I never thought of food as being addictive or destructive, like alcohol or heroin, because food is necessary and good. Food never…
- Ruined a marriage
- Effected our kids.
- Made us unhealthy.
- Made us feel shame.
- Became a substitute for happiness.
Or so I thought until I became familiar with Thin Within. I started thinking about people that I’ve known whose misuse or attitude towards food did impact their lives in these negative ways that I mentioned. Often, their emotions were the catalyst.
For example, there’s my friend who married a man who wanted a trophy wife. He ragged about her weight—even though she wasn’t fat—until the woman realized she could never be thin enough. Or pretty enough by his standards. She filed for a divorce. “I’d rather live by myself in a one-bedroom apartment with a lawn chair to my name,” she said, “than live with a controlling husband obsessed with my appearance.” Now she probably eats more than she should as if to spite him.
I had a neighbor who either didn’t know how to say “No” to her five-year-old daughter, or the woman was too lazy to cook healthy meals.
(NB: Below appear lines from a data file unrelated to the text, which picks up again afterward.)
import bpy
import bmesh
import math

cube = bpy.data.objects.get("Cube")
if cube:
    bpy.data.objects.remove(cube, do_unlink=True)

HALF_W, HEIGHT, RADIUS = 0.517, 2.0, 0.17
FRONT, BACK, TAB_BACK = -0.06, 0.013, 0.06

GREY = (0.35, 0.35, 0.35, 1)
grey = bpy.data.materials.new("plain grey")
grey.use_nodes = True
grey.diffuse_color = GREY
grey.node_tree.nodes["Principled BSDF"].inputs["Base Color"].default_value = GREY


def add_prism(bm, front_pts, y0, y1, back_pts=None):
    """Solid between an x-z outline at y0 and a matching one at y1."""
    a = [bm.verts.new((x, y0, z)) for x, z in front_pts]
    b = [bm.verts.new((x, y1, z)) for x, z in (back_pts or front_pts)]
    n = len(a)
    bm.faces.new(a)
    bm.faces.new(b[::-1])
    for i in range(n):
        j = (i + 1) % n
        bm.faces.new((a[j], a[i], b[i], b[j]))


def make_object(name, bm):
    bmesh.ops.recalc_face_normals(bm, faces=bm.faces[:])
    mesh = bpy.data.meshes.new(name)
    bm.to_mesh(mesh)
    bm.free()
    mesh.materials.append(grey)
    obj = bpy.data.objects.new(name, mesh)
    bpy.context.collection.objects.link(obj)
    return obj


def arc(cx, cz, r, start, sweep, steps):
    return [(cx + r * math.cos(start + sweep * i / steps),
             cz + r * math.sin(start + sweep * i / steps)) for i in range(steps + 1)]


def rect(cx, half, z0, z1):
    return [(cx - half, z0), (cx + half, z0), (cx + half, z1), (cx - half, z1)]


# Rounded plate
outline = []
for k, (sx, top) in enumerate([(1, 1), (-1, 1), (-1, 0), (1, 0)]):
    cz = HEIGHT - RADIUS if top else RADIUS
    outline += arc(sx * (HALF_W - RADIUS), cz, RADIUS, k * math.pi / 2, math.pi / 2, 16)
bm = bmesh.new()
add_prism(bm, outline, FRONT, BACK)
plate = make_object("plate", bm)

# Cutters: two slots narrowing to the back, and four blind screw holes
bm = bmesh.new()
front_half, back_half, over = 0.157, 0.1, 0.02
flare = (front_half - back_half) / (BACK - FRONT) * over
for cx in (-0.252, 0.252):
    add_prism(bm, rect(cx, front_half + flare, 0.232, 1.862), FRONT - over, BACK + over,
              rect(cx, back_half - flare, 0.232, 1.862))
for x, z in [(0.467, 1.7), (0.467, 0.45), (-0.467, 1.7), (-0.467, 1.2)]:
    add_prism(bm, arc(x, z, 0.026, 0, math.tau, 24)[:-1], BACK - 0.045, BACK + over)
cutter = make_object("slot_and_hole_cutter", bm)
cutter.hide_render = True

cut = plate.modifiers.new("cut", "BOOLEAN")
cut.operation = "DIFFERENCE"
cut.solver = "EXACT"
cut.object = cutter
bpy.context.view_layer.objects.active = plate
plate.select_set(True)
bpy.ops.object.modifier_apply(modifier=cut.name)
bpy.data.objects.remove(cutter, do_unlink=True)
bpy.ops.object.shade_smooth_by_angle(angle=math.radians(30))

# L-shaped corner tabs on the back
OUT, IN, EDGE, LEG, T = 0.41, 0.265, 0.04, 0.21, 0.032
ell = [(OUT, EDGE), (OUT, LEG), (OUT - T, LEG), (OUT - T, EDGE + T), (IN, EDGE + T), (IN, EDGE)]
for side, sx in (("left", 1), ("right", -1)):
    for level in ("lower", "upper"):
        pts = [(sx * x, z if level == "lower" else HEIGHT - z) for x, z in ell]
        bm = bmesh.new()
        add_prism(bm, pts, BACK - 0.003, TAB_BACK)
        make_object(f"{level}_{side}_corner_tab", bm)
Her child often ate pizza for dinner and microwaved the leftover pizza for breakfast. The girl always came to our house with a bag of chips or candy. Sadly, the last time I saw her, the girl was overweight and her good health at stake.
Another friend shared that she wet the bed until she was twelve years old. She lived in a chaotic house with parents who—argued, showed favoritism towards her other siblings, and rarely changed her bed sheets. My friend remembers going to bed each night with the damp, yellow stain on her sheet and the rancid smell of urine in her nostrils. Her only solace was food. As her weight increased, her self-esteem shrank. Now, she’s an obese woman who lives alone, can barely walk, and rarely leaves her apartment.
A co-worker of mine (back in the day) binged on an entire quart of ice cream when she felt bad about herself. Desperate to feel loved—and find a husband—she used her body to attract a man at the risk of a one-night stand. Instead of a hangover, she felt ashamed of her promiscuity the next day which only led to more binging; more pounds. More body shame.
I also think of a young mom who had a new-born baby. “I’m fat,” she said. “I’ve never weighed this much in my life. I need to lose weight.”
“It’s baby weight,” I told her, but I knew better because she was home, alone, all day with the infant while her husband worked. They didn’t have a car. Her friends worked. The young mom snacked all day because she was bored and depressed which only made her feel worse because food made her heavy—not happy.
Looking back, I realize my view on weight was skewed and judgmental. I thought these friends needed to be more disciplined and care about their health. After wrestling with weight in my later years, and studying Thin Within principles, I realize self-discipline only takes a person so far.
We can diet, cook light, eat smart, go vegan, join a gym, but these efforts are wearisome. And they don’t address or fix the core problem: Why are we over-eating, binging, purging, and eating food that we know does more harm than good?
Once I recognized the reasons—often subliminal—that govern our eating habits, my eyes opened wide. I no longer see “fat people,” I see fragile people who often use food to numb pain or as a means of escape. Even some people I’ve known who become extremely health conscious are compensating for a lack of self-esteem. Either way, our eating habits seems to rule us more than we know.
If you’re not familiar with Thin Within, I encourage you to join an online class or purchase their workbook. I joined, and learned a new approach to weight loss that had more to do with my relationship with God and how I handle life, than the food I ate.